#### STORED DATA
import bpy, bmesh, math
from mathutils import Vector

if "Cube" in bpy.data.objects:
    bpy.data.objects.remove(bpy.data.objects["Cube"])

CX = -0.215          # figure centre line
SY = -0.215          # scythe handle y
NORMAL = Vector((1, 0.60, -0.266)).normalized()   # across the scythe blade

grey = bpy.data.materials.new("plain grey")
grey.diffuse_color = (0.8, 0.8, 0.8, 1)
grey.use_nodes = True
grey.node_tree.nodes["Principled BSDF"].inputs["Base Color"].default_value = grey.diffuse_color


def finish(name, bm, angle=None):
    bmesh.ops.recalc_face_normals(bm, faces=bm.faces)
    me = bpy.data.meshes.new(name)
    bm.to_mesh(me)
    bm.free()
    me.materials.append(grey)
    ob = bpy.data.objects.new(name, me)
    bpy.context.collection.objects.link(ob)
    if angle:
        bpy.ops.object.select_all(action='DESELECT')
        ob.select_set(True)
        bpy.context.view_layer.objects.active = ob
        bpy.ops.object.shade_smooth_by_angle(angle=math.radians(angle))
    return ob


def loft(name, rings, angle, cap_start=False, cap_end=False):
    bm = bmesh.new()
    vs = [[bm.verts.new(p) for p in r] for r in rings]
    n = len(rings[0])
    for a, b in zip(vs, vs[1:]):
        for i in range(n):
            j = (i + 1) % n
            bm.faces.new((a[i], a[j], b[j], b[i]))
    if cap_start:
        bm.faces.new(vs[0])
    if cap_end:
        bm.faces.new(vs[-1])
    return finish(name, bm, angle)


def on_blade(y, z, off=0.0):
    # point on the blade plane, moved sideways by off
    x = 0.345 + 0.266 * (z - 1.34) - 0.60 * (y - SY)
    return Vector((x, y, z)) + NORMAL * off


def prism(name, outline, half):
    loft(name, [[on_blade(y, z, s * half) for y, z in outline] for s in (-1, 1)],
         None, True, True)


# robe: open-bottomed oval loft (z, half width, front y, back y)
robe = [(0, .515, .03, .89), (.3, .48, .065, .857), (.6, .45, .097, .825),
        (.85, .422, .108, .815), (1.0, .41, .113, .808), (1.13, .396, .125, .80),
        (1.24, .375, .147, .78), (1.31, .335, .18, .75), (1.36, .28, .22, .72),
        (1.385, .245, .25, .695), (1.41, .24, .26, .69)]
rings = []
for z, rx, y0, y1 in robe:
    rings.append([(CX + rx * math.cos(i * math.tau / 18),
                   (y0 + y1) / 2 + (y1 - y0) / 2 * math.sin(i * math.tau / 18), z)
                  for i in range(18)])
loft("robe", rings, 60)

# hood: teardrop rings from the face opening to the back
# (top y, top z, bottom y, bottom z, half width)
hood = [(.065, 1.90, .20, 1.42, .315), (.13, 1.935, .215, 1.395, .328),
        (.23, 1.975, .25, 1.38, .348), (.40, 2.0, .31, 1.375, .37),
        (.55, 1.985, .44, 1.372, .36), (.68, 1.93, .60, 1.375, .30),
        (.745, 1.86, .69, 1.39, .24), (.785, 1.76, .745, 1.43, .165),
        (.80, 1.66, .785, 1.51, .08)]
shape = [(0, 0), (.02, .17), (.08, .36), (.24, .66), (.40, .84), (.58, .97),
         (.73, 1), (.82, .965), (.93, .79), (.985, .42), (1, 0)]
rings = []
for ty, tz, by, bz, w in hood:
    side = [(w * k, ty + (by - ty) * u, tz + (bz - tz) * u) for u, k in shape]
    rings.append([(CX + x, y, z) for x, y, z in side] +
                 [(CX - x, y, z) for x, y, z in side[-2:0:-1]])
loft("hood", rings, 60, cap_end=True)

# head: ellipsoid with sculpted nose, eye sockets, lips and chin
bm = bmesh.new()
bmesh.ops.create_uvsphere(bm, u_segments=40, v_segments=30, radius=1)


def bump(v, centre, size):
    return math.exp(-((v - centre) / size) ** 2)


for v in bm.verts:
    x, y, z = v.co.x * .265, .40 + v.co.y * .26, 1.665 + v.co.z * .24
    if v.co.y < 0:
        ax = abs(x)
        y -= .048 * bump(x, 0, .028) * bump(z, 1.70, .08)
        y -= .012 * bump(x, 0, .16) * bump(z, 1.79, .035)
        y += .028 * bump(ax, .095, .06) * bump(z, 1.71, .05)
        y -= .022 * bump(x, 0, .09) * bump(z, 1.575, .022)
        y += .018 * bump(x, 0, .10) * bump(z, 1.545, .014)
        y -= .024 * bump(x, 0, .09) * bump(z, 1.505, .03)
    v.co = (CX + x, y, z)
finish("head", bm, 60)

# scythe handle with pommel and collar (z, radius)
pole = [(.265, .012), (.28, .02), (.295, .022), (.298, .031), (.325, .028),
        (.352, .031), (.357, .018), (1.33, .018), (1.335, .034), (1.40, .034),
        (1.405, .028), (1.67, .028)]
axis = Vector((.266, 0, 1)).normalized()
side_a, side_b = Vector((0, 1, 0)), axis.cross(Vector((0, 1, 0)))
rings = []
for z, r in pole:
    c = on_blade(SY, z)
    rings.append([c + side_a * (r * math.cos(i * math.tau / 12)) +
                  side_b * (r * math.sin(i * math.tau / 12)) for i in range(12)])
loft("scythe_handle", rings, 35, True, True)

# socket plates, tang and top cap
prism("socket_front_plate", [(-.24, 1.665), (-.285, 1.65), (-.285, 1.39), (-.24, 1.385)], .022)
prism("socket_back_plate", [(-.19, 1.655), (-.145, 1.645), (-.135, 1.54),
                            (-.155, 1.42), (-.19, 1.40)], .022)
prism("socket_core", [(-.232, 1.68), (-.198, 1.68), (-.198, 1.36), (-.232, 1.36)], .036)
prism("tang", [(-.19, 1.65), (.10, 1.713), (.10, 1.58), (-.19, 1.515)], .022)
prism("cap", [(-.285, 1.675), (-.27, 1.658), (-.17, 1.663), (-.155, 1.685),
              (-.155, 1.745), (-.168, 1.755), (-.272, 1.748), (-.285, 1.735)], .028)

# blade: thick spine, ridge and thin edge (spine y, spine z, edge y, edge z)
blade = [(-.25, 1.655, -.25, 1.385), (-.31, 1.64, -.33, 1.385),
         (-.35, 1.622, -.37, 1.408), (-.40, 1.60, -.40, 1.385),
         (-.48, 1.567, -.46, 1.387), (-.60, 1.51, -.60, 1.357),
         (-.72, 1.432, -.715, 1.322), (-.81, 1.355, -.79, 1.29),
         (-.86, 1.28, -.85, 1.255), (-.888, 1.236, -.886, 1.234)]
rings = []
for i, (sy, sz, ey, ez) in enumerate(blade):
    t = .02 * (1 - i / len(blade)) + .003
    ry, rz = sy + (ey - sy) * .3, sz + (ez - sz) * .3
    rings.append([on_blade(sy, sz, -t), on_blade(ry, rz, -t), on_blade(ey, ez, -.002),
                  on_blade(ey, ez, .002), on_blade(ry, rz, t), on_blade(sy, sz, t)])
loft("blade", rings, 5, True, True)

#### YOUR ASSIGNMENT
Repeat the whole listing word for word.

#### SOLUTION BELOW
import bpy, bmesh, math
from mathutils import Vector

if "Cube" in bpy.data.objects:
    bpy.data.objects.remove(bpy.data.objects["Cube"])

CX = -0.215          # figure centre line
SY = -0.215          # scythe handle y
NORMAL = Vector((1, 0.60, -0.266)).normalized()   # across the scythe blade

grey = bpy.data.materials.new("plain grey")
grey.diffuse_color = (0.8, 0.8, 0.8, 1)
grey.use_nodes = True
grey.node_tree.nodes["Principled BSDF"].inputs["Base Color"].default_value = grey.diffuse_color


def finish(name, bm, angle=None):
    bmesh.ops.recalc_face_normals(bm, faces=bm.faces)
    me = bpy.data.meshes.new(name)
    bm.to_mesh(me)
    bm.free()
    me.materials.append(grey)
    ob = bpy.data.objects.new(name, me)
    bpy.context.collection.objects.link(ob)
    if angle:
        bpy.ops.object.select_all(action='DESELECT')
        ob.select_set(True)
        bpy.context.view_layer.objects.active = ob
        bpy.ops.object.shade_smooth_by_angle(angle=math.radians(angle))
    return ob


def loft(name, rings, angle, cap_start=False, cap_end=False):
    bm = bmesh.new()
    vs = [[bm.verts.new(p) for p in r] for r in rings]
    n = len(rings[0])
    for a, b in zip(vs, vs[1:]):
        for i in range(n):
            j = (i + 1) % n
            bm.faces.new((a[i], a[j], b[j], b[i]))
    if cap_start:
        bm.faces.new(vs[0])
    if cap_end:
        bm.faces.new(vs[-1])
    return finish(name, bm, angle)


def on_blade(y, z, off=0.0):
    # point on the blade plane, moved sideways by off
    x = 0.345 + 0.266 * (z - 1.34) - 0.60 * (y - SY)
    return Vector((x, y, z)) + NORMAL * off


def prism(name, outline, half):
    loft(name, [[on_blade(y, z, s * half) for y, z in outline] for s in (-1, 1)],
         None, True, True)


# robe: open-bottomed oval loft (z, half width, front y, back y)
robe = [(0, .515, .03, .89), (.3, .48, .065, .857), (.6, .45, .097, .825),
        (.85, .422, .108, .815), (1.0, .41, .113, .808), (1.13, .396, .125, .80),
        (1.24, .375, .147, .78), (1.31, .335, .18, .75), (1.36, .28, .22, .72),
        (1.385, .245, .25, .695), (1.41, .24, .26, .69)]
rings = []
for z, rx, y0, y1 in robe:
    rings.append([(CX + rx * math.cos(i * math.tau / 18),
                   (y0 + y1) / 2 + (y1 - y0) / 2 * math.sin(i * math.tau / 18), z)
                  for i in range(18)])
loft("robe", rings, 60)

# hood: teardrop rings from the face opening to the back
# (top y, top z, bottom y, bottom z, half width)
hood = [(.065, 1.90, .20, 1.42, .315), (.13, 1.935, .215, 1.395, .328),
        (.23, 1.975, .25, 1.38, .348), (.40, 2.0, .31, 1.375, .37),
        (.55, 1.985, .44, 1.372, .36), (.68, 1.93, .60, 1.375, .30),
        (.745, 1.86, .69, 1.39, .24), (.785, 1.76, .745, 1.43, .165),
        (.80, 1.66, .785, 1.51, .08)]
shape = [(0, 0), (.02, .17), (.08, .36), (.24, .66), (.40, .84), (.58, .97),
         (.73, 1), (.82, .965), (.93, .79), (.985, .42), (1, 0)]
rings = []
for ty, tz, by, bz, w in hood:
    side = [(w * k, ty + (by - ty) * u, tz + (bz - tz) * u) for u, k in shape]
    rings.append([(CX + x, y, z) for x, y, z in side] +
                 [(CX - x, y, z) for x, y, z in side[-2:0:-1]])
loft("hood", rings, 60, cap_end=True)

# head: ellipsoid with sculpted nose, eye sockets, lips and chin
bm = bmesh.new()
bmesh.ops.create_uvsphere(bm, u_segments=40, v_segments=30, radius=1)


def bump(v, centre, size):
    return math.exp(-((v - centre) / size) ** 2)


for v in bm.verts:
    x, y, z = v.co.x * .265, .40 + v.co.y * .26, 1.665 + v.co.z * .24
    if v.co.y < 0:
        ax = abs(x)
        y -= .048 * bump(x, 0, .028) * bump(z, 1.70, .08)
        y -= .012 * bump(x, 0, .16) * bump(z, 1.79, .035)
        y += .028 * bump(ax, .095, .06) * bump(z, 1.71, .05)
        y -= .022 * bump(x, 0, .09) * bump(z, 1.575, .022)
        y += .018 * bump(x, 0, .10) * bump(z, 1.545, .014)
        y -= .024 * bump(x, 0, .09) * bump(z, 1.505, .03)
    v.co = (CX + x, y, z)
finish("head", bm, 60)

# scythe handle with pommel and collar (z, radius)
pole = [(.265, .012), (.28, .02), (.295, .022), (.298, .031), (.325, .028),
        (.352, .031), (.357, .018), (1.33, .018), (1.335, .034), (1.40, .034),
        (1.405, .028), (1.67, .028)]
axis = Vector((.266, 0, 1)).normalized()
side_a, side_b = Vector((0, 1, 0)), axis.cross(Vector((0, 1, 0)))
rings = []
for z, r in pole:
    c = on_blade(SY, z)
    rings.append([c + side_a * (r * math.cos(i * math.tau / 12)) +
                  side_b * (r * math.sin(i * math.tau / 12)) for i in range(12)])
loft("scythe_handle", rings, 35, True, True)

# socket plates, tang and top cap
prism("socket_front_plate", [(-.24, 1.665), (-.285, 1.65), (-.285, 1.39), (-.24, 1.385)], .022)
prism("socket_back_plate", [(-.19, 1.655), (-.145, 1.645), (-.135, 1.54),
                            (-.155, 1.42), (-.19, 1.40)], .022)
prism("socket_core", [(-.232, 1.68), (-.198, 1.68), (-.198, 1.36), (-.232, 1.36)], .036)
prism("tang", [(-.19, 1.65), (.10, 1.713), (.10, 1.58), (-.19, 1.515)], .022)
prism("cap", [(-.285, 1.675), (-.27, 1.658), (-.17, 1.663), (-.155, 1.685),
              (-.155, 1.745), (-.168, 1.755), (-.272, 1.748), (-.285, 1.735)], .028)

# blade: thick spine, ridge and thin edge (spine y, spine z, edge y, edge z)
blade = [(-.25, 1.655, -.25, 1.385), (-.31, 1.64, -.33, 1.385),
         (-.35, 1.622, -.37, 1.408), (-.40, 1.60, -.40, 1.385),
         (-.48, 1.567, -.46, 1.387), (-.60, 1.51, -.60, 1.357),
         (-.72, 1.432, -.715, 1.322), (-.81, 1.355, -.79, 1.29),
         (-.86, 1.28, -.85, 1.255), (-.888, 1.236, -.886, 1.234)]
rings = []
for i, (sy, sz, ey, ez) in enumerate(blade):
    t = .02 * (1 - i / len(blade)) + .003
    ry, rz = sy + (ey - sy) * .3, sz + (ez - sz) * .3
    rings.append([on_blade(sy, sz, -t), on_blade(ry, rz, -t), on_blade(ey, ez, -.002),
                  on_blade(ey, ez, .002), on_blade(ry, rz, t), on_blade(sy, sz, t)])
loft("blade", rings, 5, True, True)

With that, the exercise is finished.